Electronic K-1s To Relieve Tax Headaches
January 09, 2013
Electronic tax forms are on the way for ETF investors using futures, and it’s about time.
As any futures-based commodities investor knows, one of the main drawbacks to ETFs structured as commodities pools is dealing with K-1 tax forms.
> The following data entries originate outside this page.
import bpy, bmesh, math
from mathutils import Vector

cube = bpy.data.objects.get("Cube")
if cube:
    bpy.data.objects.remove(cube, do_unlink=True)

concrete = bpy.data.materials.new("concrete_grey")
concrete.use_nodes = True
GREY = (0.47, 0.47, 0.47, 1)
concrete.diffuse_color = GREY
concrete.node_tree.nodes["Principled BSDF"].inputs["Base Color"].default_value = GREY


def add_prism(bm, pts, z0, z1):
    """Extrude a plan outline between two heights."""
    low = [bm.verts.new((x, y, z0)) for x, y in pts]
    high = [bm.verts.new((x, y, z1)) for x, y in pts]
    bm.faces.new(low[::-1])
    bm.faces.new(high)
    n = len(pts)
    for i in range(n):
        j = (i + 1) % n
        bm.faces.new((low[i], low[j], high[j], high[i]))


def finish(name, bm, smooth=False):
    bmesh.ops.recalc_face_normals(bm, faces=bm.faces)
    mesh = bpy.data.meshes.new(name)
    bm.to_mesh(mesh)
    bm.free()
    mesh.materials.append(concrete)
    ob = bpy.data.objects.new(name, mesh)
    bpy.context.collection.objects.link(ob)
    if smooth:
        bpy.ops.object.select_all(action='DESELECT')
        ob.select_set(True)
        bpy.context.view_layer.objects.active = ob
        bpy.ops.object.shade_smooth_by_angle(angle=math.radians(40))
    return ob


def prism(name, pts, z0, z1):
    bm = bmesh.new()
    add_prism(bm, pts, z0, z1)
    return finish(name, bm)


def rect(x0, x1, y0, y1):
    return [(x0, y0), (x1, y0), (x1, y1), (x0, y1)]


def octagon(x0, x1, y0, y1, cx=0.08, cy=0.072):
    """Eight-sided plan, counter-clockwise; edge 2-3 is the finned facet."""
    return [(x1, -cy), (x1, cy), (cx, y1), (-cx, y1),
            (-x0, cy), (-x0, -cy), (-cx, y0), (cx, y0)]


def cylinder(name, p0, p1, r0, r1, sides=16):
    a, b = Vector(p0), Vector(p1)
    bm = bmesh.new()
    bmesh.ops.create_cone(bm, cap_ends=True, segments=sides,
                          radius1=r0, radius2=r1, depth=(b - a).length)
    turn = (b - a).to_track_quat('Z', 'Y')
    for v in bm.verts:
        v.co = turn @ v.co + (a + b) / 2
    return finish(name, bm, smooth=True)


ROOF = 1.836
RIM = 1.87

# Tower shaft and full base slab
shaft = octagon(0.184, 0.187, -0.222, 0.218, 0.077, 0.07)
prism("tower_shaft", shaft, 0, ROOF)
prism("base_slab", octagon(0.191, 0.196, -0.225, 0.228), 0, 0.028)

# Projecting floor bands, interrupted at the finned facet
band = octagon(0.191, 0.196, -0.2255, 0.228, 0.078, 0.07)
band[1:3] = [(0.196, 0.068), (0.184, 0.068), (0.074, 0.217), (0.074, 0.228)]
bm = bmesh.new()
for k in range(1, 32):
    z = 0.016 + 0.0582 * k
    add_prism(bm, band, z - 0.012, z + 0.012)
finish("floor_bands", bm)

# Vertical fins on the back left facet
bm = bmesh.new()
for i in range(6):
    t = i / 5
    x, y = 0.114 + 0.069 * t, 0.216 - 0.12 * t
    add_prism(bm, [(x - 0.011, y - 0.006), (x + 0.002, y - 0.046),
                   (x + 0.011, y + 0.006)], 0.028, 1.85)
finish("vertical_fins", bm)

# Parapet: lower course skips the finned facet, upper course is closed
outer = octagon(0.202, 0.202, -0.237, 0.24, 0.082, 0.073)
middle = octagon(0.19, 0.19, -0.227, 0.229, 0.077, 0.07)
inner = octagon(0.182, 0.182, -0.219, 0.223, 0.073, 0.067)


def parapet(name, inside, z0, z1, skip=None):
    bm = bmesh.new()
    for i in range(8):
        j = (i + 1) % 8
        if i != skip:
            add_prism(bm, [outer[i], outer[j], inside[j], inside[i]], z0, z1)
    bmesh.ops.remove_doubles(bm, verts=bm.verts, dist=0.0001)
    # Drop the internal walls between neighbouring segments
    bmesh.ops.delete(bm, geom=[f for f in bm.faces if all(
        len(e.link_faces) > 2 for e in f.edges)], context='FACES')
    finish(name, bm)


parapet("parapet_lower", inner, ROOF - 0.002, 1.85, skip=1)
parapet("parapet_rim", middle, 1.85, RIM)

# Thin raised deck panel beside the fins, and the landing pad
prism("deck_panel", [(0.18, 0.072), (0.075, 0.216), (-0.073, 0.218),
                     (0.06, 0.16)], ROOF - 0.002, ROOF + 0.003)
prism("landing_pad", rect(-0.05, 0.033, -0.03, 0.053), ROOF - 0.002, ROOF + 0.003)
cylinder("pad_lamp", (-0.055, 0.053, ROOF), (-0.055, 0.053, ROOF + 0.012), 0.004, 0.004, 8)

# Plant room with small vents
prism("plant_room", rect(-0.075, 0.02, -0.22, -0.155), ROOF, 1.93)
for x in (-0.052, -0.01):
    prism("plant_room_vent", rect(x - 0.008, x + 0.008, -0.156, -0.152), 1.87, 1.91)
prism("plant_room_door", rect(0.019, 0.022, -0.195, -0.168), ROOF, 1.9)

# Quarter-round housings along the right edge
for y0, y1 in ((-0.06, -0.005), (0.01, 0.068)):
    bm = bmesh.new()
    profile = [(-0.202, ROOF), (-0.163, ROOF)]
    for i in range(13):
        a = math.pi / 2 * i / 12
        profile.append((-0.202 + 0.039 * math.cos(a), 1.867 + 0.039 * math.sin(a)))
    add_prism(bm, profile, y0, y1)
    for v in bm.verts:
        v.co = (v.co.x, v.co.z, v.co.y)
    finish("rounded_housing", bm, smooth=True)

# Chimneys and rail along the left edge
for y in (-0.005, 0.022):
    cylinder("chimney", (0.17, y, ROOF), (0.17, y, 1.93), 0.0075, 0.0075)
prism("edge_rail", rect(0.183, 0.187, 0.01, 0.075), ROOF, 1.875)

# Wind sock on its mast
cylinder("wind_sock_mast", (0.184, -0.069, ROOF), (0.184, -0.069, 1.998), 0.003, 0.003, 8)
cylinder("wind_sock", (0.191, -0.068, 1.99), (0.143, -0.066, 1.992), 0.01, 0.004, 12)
But relief appears to be on the way.
In the next few days, ALPS will be sending out an email blast to 50,000 RIAs discussing the advent of the so-called electronic K-1. While this may not be on par with landing on the moon or the splitting of an atom, it is a landmark event in the commodity ETF industry, which could boost asset gathering.
About $17 billion is invested in limited partnerships, the lone ETP structure that requires the receipt of a K-1. That’s just 15 percent of the $120 billion invested in commodity ETPs and not even one-fourth of the $71 billion in the bullion fund SPDR Gold Shares (NYSEArca: GLD). Most of the assets are in grantor trusts and ETNs, two tax structures with very straightforward tax treatments.
But lest you think what’s at stake is peanuts, some futures-based funds that get saddled with K-1s have billions in assets.
I’m referring to large funds such as the $6.7 billion PowerShares DB Commodity Tracking Fund (NYSEArca: DBC) and the $1.63 billion PowerShares DB Agriculture Fund (NYSEArca: DBA). In other words, a lot of commodities investors out there will care about this.
I’d venture to guess that that total may be about to ramp up, as more widespread adoption of electronic K-1s starts to take hold.
That’s because one of the biggest investor objections to the K-1—the fact that the document didn’t arrive until very late on the tax calendar—will be taken off the table.
At the end of the day, that fact alone turned many investors away from the structure, sending them to the straightforward structure of an ETN, for example, even if they had to make peace with the credit risk that’s at the center of that structure.
It’s hard enough to get your taxes done by April 15 every year, let alone when you have a critical piece of your taxable pie that arrives a week ahead of your drop-dead date.